This was all too good for Unruh to fact-check, given that Stock's claims are in line with WND's conspiracy-driven editorial agenda. Actual, responsible journalists who fact-checked Stock, however, found his claims filled with misinformation:
Unruh offered no explanation as to why he refused to act like a journalist and fact-check Stock when many other actual journalists did.
But COVID misinformation, not facts, is what fuels WND these days, and the load of hooey served up by Stock -- who's a right-winger who took part in the Jan. 6 Capitol riot -- is right up WND's alley. Never mind that it's this kind of misinformation that has kept WND on the edge of financial failure for the past three-plus years.
Reprinting bogus story
WND has repeatedly depicted reports of vaccine side effects to the government's VAERS database as fact-based, verifiable and indisputable when no report has been verified and the VAERS database itself clearly states that "the inclusion of events in VAERS data does not imply causality." Still, WND apparently believes such fearmongering it too good to fact-check as long as it makes people click on its work. Thus, we have an anonymously written Sept. 13 article peddling the same bogus story:
The U.S. government database that keeps track of deaths from vaccine side effects has exploded by 10-fold since the advent of COVID-19, and the experimental vaccines that have been developed in response.
Also of note is that the story's link to the Beltway Report story redirects to the Beltway Report front page. That's because the story has been deleted. The original story was published on Sept. 13, the day of WND's regurgitation of it, written under the name of "Jack Crane," a bland enough name with a bland enough bio to be little else but a pseudonym. But according to the Internet Archive, it had been deleted by Sept. 22, and it has disappeared from "Crane's" story archive. No explanation could be found on the Beltway Report as to why it was deleted.
Could it be that one of the most unreliable websites out there decided that a story was so egregiously bogus that it was shamed into deleting it? And why doesn't WND -- which is similarly unreliable -- feel the same way?
Parroting a COVID misinformer
An employee of the U.S. Department of Health and Human Services has presented video recordings to Project Veritas of colleagues privately voicing alarm about the safety of the experimental COVID-19 vaccines, alleging a cover-up of "evil at the highest level."
Because Moore doesn't bother to fact-check anything that aligns with his anti-vaxxer views, it was up to an actual news organization to look into O'Malley's claims:
Claims that no reports are being made to the Vaccine Adverse Event Reporting System are misleading. The system, which currently contains more than 720,000 reports, was set up for early warning purposes and may contain “incomplete, inaccurate, coincidental, or unverifiable” information. Through the system, health regulators such as the CDC and the FDA analyze data to identify serious vaccine-related adverse effects, such as the rare occurrence of myocarditis.

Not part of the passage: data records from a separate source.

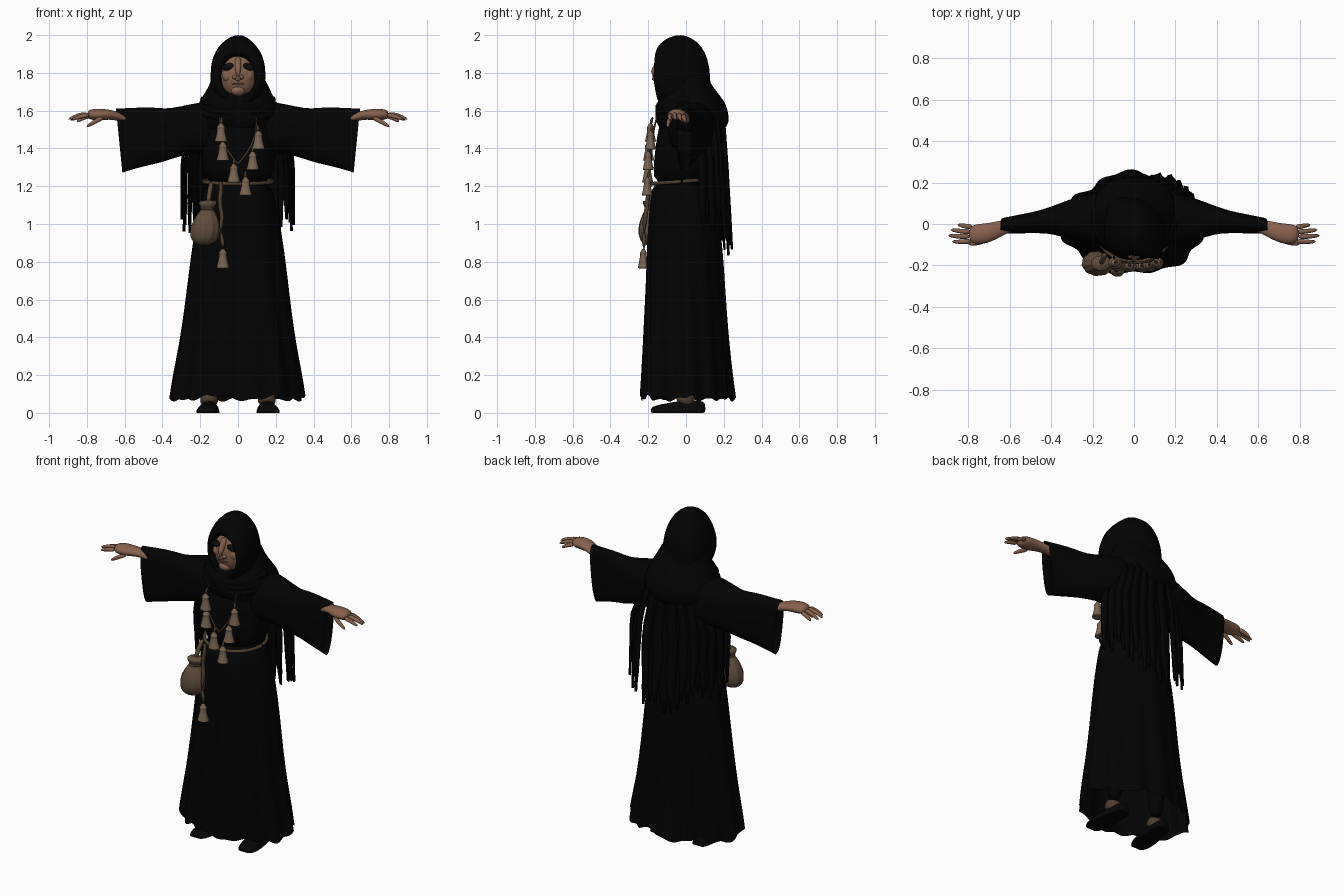
import bpy, math, random
from mathutils import Vector as V

random.seed(4)
if "Cube" in bpy.data.objects:
    bpy.data.objects.remove(bpy.data.objects["Cube"])


def material(name, r, g, b):
    m = bpy.data.materials.new(name)
    m.use_nodes = True
    m.diffuse_color = (r, g, b, 1)
    bsdf = m.node_tree.nodes["Principled BSDF"]
    bsdf.inputs["Base Color"].default_value = (r, g, b, 1)
    bsdf.inputs["Roughness"].default_value = 0.9
    return m


BLACK = material("black cloth", .0009, .0009, .0009)
SHOE = material("dark leather", .002, .0018, .0018)
SKIN = material("weathered skin", .25, .122, .073)
LIP = material("lip brown", .13, .055, .035)
EYE = material("eye black", .004, .003, .003)
TAN = material("bell tan", .19, .125, .08)
SACK = material("sack brown", .115, .073, .043)
CORD = material("cord brown", .075, .046, .026)


def build(name, verts, faces, mat, sub=0):
    me = bpy.data.meshes.new(name)
    me.from_pydata([tuple(v) for v in verts], [], faces)
    me.materials.append(mat)
    me.polygons.foreach_set("use_smooth", [True] * len(me.polygons))
    ob = bpy.data.objects.new(name, me)
    bpy.context.collection.objects.link(ob)
    if sub:
        ob.modifiers.new("smooth", "SUBSURF").levels = sub
        ob.modifiers["smooth"].render_levels = sub
    return ob


def oval(c, u, v, n=24, wave=lambda t: 1):
    pts = []
    for i in range(n):
        t = math.tau * i / n
        pts.append(V(c) + wave(t) * (V(u) * math.cos(t) + V(v) * math.sin(t)))
    return pts


def loft(name, rings, mat, sub=1, start=True, end=True):
    n = len(rings[0])
    faces = [(k * n + i, k * n + (i + 1) % n, (k + 1) * n + (i + 1) % n, (k + 1) * n + i)
             for k in range(len(rings) - 1) for i in range(n)]
    if start:
        faces.append(tuple(reversed(range(n))))
    if end:
        faces.append(tuple(range((len(rings) - 1) * n, len(rings) * n)))
    return build(name, [p for r in rings for p in r], faces, mat, sub)


def tube(name, pts, radii, mat, n=8, flat=1):
    # tapered tube along a path; flat squashes its height
    pts = [V(p) for p in pts]
    rings = []
    for i, p in enumerate(pts):
        d = (pts[min(i + 1, len(pts) - 1)] - pts[max(i - 1, 0)]).normalized()
        side = d.cross(V((0, 0, 1)))
        side = side.normalized() if side.length > .05 else V((1, 0, 0))
        up = side.cross(d)
        rings.append(oval(p, side * radii[i], up * radii[i] * flat, n))
    return loft(name, rings, mat)


def ball(name, c, size, mat, tilt=0):
    bpy.ops.mesh.primitive_uv_sphere_add(segments=24, ring_count=16, radius=1, location=c,
                                         rotation=(0, tilt, 0))
    ob = bpy.context.object
    ob.name, ob.scale = name, size
    ob.data.materials.append(mat)
    bpy.ops.object.shade_smooth()
    return ob


def body_ring(z, rx, front, back, n=48, wave=lambda t: 1):
    return oval((0, (front + back) / 2, z), (rx, 0, 0), (0, (back - front) / 2, 0), n, wave)


# Pleated skirt, fuller towards its front left corner
skirt = [(1.24, .172, -.175, .13), (1.12, .2, -.19, .16), (.95, .232, -.205, .185),
         (.75, .258, -.212, .2), (.55, .28, -.22, .21), (.35, .308, -.228, .225),
         (.2, .338, -.234, .24), (.08, .354, -.24, .255)]
rings = []
for z, rx, f, b in skirt:
    a = .03 * (1.25 - z)
    ring = body_ring(z, rx, f, b, 96,
                     lambda t: 1 + a * (math.sin(13 * t + z) + .6 * math.sin(7 * t + 2)
                                        + math.sin(2 * t) ** 2 * (1.9 * math.cos(t + math.pi / 4) - 1.2)))
    for i, p in enumerate(ring):
        p.x -= .008 * (1.24 - z)
        if z < .1:
            p.z += .014 * math.sin(i * .4) + .008 * math.sin(i * 1.1)
    rings.append(ring)
loft("skirt", rings, BLACK, end=False)

# Torso
torso = [(1.2, .172, -.175, .13), (1.3, .19, -.175, .16), (1.4, .2, -.165, .17),
         (1.5, .2, -.15, .18), (1.6, .17, -.12, .16)]
loft("torso", [body_ring(*r, wave=lambda t: 1 + .015 * math.sin(9 * t)) for r in torso], BLACK)

# Scarf falling from the back of the head over neck and shoulders
scarf = [(1.82, .11, -.04, .1), (1.77, .14, -.07, .118), (1.72, .162, -.1, .145),
         (1.67, .19, -.14, .185), (1.63, .21, -.165, .212), (1.59, .222, -.158, .226),
         (1.55, .222, -.162, .235), (1.51, .21, -.14, .21), (1.46, .19, -.12, .17)]
loft("scarf", [body_ring(*r, wave=lambda t, z=r[0]: 1 + .025 * math.sin(5 * t + 30 * z)) for r in scarf],
     BLACK)
for k in range(3):
    pts = [((.185 + .012 * k) * math.cos(t), .02 - .165 * math.sin(t), 1.665 - .03 * k - .045 * math.sin(t))
           for t in (math.pi * i / 12 for i in range(13))]
    tube("scarf_fold", pts, [.022] * 13, BLACK)

# Hood, swept from the face opening to the back of the head, turned slightly to one side
hood = [(-.11, .088, 1.885, 1.67), (-.148, .095, 1.895, 1.665), (-.158, .11, 1.92, 1.65),
        (-.138, .13, 1.96, 1.62), (-.09, .145, 1.99, 1.6), (-.03, .147, 2.004, 1.58),
        (.03, .14, 1.99, 1.57), (.08, .12, 1.945, 1.57), (.112, .085, 1.88, 1.6), (.125, .03, 1.8, 1.7)]
rings = []
for y, rx, top, low in hood:
    ring = oval((0, y, (top + low) / 2), (rx, 0, 0), (0, 0, (top - low) / 2), 40,
                lambda t: 1 + .012 * math.sin(6 * t + 30 * y))
    for p in ring:
        p.x *= 1 + .25 * max(0, 1.8 - p.z) - .5 * max(0, p.z - 1.9)
        p.y += .1 * max(0, 1.76 - p.z) - .16 * p.x
    rings.append(ring)
loft("hood", rings, BLACK, start=False)

# Face with a hooked nose and deep dark eyes
ball("face", (.003, -.077, 1.785), (.096, .08, .125), SKIN)
ball("chin", (0, -.125, 1.705), (.038, .032, .028), SKIN)
ball("muzzle", (0, -.128, 1.748), (.046, .026, .03), SKIN)
tube("nose", [(0, -.128, 1.885), (0, -.154, 1.835), (0, -.178, 1.797), (0, -.18, 1.774), (0, -.145, 1.762)],
     [.02, .016, .018, .018, .014], SKIN, 12)
ball("lips", (0, -.15, 1.742), (.034, .007, .005), LIP)
for s in (1, -1):
    ball("cheek", (s * .05, -.113, 1.785), (.036, .034, .036), SKIN)
    ball("nostril", (s * .017, -.152, 1.777), (.013, .016, .012), SKIN)
    ball("eye", (s * .05, -.131, 1.832), (.037, .021, .019), EYE, s * .2)

# Sleeves, forearms, hands and feet
sleeve = [(.1, .03, .13, 1.65, 1.34), (.2, .03, .125, 1.645, 1.38), (.3, .022, .1, 1.624, 1.362),
          (.39, .02, .068, 1.607, 1.33), (.46, .01, .054, 1.62, 1.315), (.55, 0, .045, 1.615, 1.295),
          (.63, -.008, .038, 1.612, 1.272)]
fingers = [((.785, -.082, 1.578), (.83, -.087, 1.572), (.882, -.085, 1.55)),
           ((.79, -.06, 1.582), (.845, -.061, 1.578), (.9, -.055, 1.552)),
           ((.787, -.038, 1.58), (.835, -.035, 1.573), (.89, -.028, 1.548)),
           ((.78, -.016, 1.574), (.815, -.01, 1.565), (.855, -.004, 1.54)),
           ((.71, -.075, 1.565), (.755, -.094, 1.545), (.805, -.097, 1.512))]
shoe = [(-.188, .03, .025), (-.165, .052, .04), (-.11, .064, .05), (-.05, .06, .062),
        (.02, .05, .066), (.08, .046, .066), (.104, .03, .055)]
for s in (1, -1):
    side = "left" if s > 0 else "right"
    rings = []
    for x, y, ry, top, low in sleeve:
        ring = oval((s * x, y, (top + low) / 2), (0, ry, 0), (0, 0, (top - low) / 2), 28,
                    lambda t: (1 + .015 * math.sin(6 * t + 25 * x))
                    / (abs(math.cos(t)) ** 2.6 + abs(math.sin(t)) ** 2.6) ** .385)
        for p in ring:
            p.x += s * .1 * (p.z - 1.45) * (x > .5)
        rings.append(ring)
    loft(side + "_sleeve", rings, BLACK, end=False)
    flip = lambda pts: [(s * x, y, z) for x, y, z in pts]
    tube(side + "_arm", flip([(.54, 0, 1.54), (.6, -.008, 1.555), (.645, -.02, 1.572), (.68, -.034, 1.579),
                              (.72, -.046, 1.58), (.76, -.05, 1.58), (.8, -.05, 1.578)]),
         [.02, .03, .038, .043, .05, .05, .038], SKIN, 16, .62)
    for k, f in enumerate(fingers):
        tube(side + "_" + ("thumb" if k == 4 else "finger"), flip(f), [.015, .013, .008], SKIN)
    rings = []
    for y, rx, top in shoe:
        ring = oval((s * (.152 - .08 * y), y, 0), (rx, 0, 0), (0, 0, top), 20)
        for p in ring:
            p.z = max(p.z, 0)
        rings.append(ring)
    loft(side + "_shoe", rings, SHOE)
    tube(side + "_ankle", [(s * .153, -.015, .04), (s * .153, 0, .075), (s * .153, .01, .11)],
         [.052, .047, .044], CORD, 14)
    tube(side + "_leg", [(s * .153, .01, .1), (s * .145, .02, .25), (s * .14, .02, .5)],
         [.042, .05, .06], BLACK, 14)

# Ragged shawl of overlapping strips, falling from the shoulders down the back
COUNT = 27
for k in range(COUNT):
    mid = math.radians(10 + 160 * k / (COUNT - 1))
    end = .78 + .21 * abs(math.cos(mid)) + random.uniform(-.02, .1)
    fold = .007 * (-1) ** k + random.uniform(-.006, .006)
    verts, rows = [], 8
    for j in range(rows + 1):
        f = j / rows
        z = 1.57 + (end - 1.57) * f
        rx = .2 + .09 * min(1, f * 2.5) + fold
        ry = .185 + .04 * f + fold
        width = .085 * (1 if f < .7 else 1 - .8 * (f - .7) / .3)
        for c in (-1, 0, 1):
            t = mid + c * width + .012 * math.sin(j * 1.7 + k)
            bump = 1 + (.025 if c == 0 else 0)
            x, y = math.cos(t), math.sin(t)
            px = rx * bump * math.copysign(abs(x) ** .8, x)
            verts.append((px, ry * bump * math.copysign(abs(y) ** .8, y) + .12 * px, z))
    faces = [(3 * j + c, 3 * j + c + 1, 3 * j + c + 4, 3 * j + c + 3) for j in range(rows) for c in (0, 1)]
    strip = build("shawl_strip", verts, faces, BLACK)
    strip.modifiers.new("thickness", "SOLIDIFY").thickness = .006

# Rope belt
belt = [(.182 * math.cos(t), -.022 + .163 * math.sin(t), 1.225 + .012 * math.sin(t))
        for t in (math.tau * i / 40 for i in range(41))]
tube("belt", belt, [.009 + .004 * (i % 2) for i in range(41)], CORD)


# Flared bells on cords
def bell(x, y, z, h=.1):
    shape = [(0, .033), (.02, .036), (.06, .035), (.3, .027), (.7, .019), (.74, .023), (.82, .023),
             (.86, .013), (1, .012)]
    loft("bell", [oval((x, y, z + f * h), (r, 0, 0), (0, .85 * r, 0), 14) for f, r in shape], TAN)


for x, y, z in [(-.09, -.188, 1.435), (-.08, -.198, 1.335), (.108, -.188, 1.395), (.078, -.2, 1.285),
                (-.022, -.203, 1.22), (.04, -.205, 1.15)]:
    bell(x, y, z)
    tube("bell_loop", [(x, y, z + .09), (x * .95, y + .012, z + .135)], [.01, .008], CORD)
for s in (1, -1):
    tube("necklace", [(s * .095, -.15, 1.58), (s * .1, -.172, 1.5), (s * .075, -.182, 1.42),
                      (s * .03, -.186, 1.35), (-s * .01, -.188, 1.31)], [.006] * 5, CORD)
tube("hanging_cord", [(-.095 + .008 * math.sin(i * 2) + .0015 * i, -.19 - .032 * min(1, i / 5), 1.23 - .39 * i / 8)
                      for i in range(9)], [.014] * 9, CORD)
bell(-.08, -.226, .765, .105)

# Gathered pouch
pouch = [(.888, .02), (.898, .055), (.935, .078), (.98, .08), (1.03, .064), (1.07, .038),
         (1.082, .028), (1.1, .046), (1.128, .056)]
loft("pouch", [oval((-.17 + .1 * (z - 1), -.19, z), (r, 0, 0), (0, .78 * r, 0), 30,
                    lambda t: 1 + .06 * math.sin(10 * t)) for z, r in pouch], SACK)
tube("pouch_tie", [(-.162 + .032 * math.cos(t), -.19 + .026 * math.sin(t), 1.08)
                   for t in (math.tau * i / 12 for i in range(13))], [.007] * 13, CORD)
tube("pouch_strap", [(-.16, -.19, 1.1), (-.15, -.175, 1.17), (-.14, -.14, 1.225)], [.014] * 3, SACK)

That organization also hinted at O'Malley's possible motivation -- a cash grab to justify pushing her fringe beliefs:
A crowdfunding page for O’Malley appeared on GiveSendGo, a Christian fundraising site, and has since raised over $417,000. “Now that she has boldly stepped into the limelight and exposed corruption in our Federal Healthcare system she is facing an uncertain future,” reads the call to donate.
Moore's claim that a study in Uttar Pradesh proved the effectiveness of ivermectin as a COVID treatment isn't true either. As an actual medical fact-checker pointed out:
Likewise, the Ivermectin recommendation didn’t necessarily cause the current drop in COVID-19 cases in Uttar Pradesh, which can be due to other factors. In an article for The Conversation, epidemiologist Rajib Dasgupta explained that the sharp decline in COVID-19 cases in June 2021 might be due to the high proportion of previously infected individuals, combined with COVID-19 vaccination and increased testing.
But those inconvenient facts doesn't fit WND's preferred narrative, so it's Moore's job to censor it.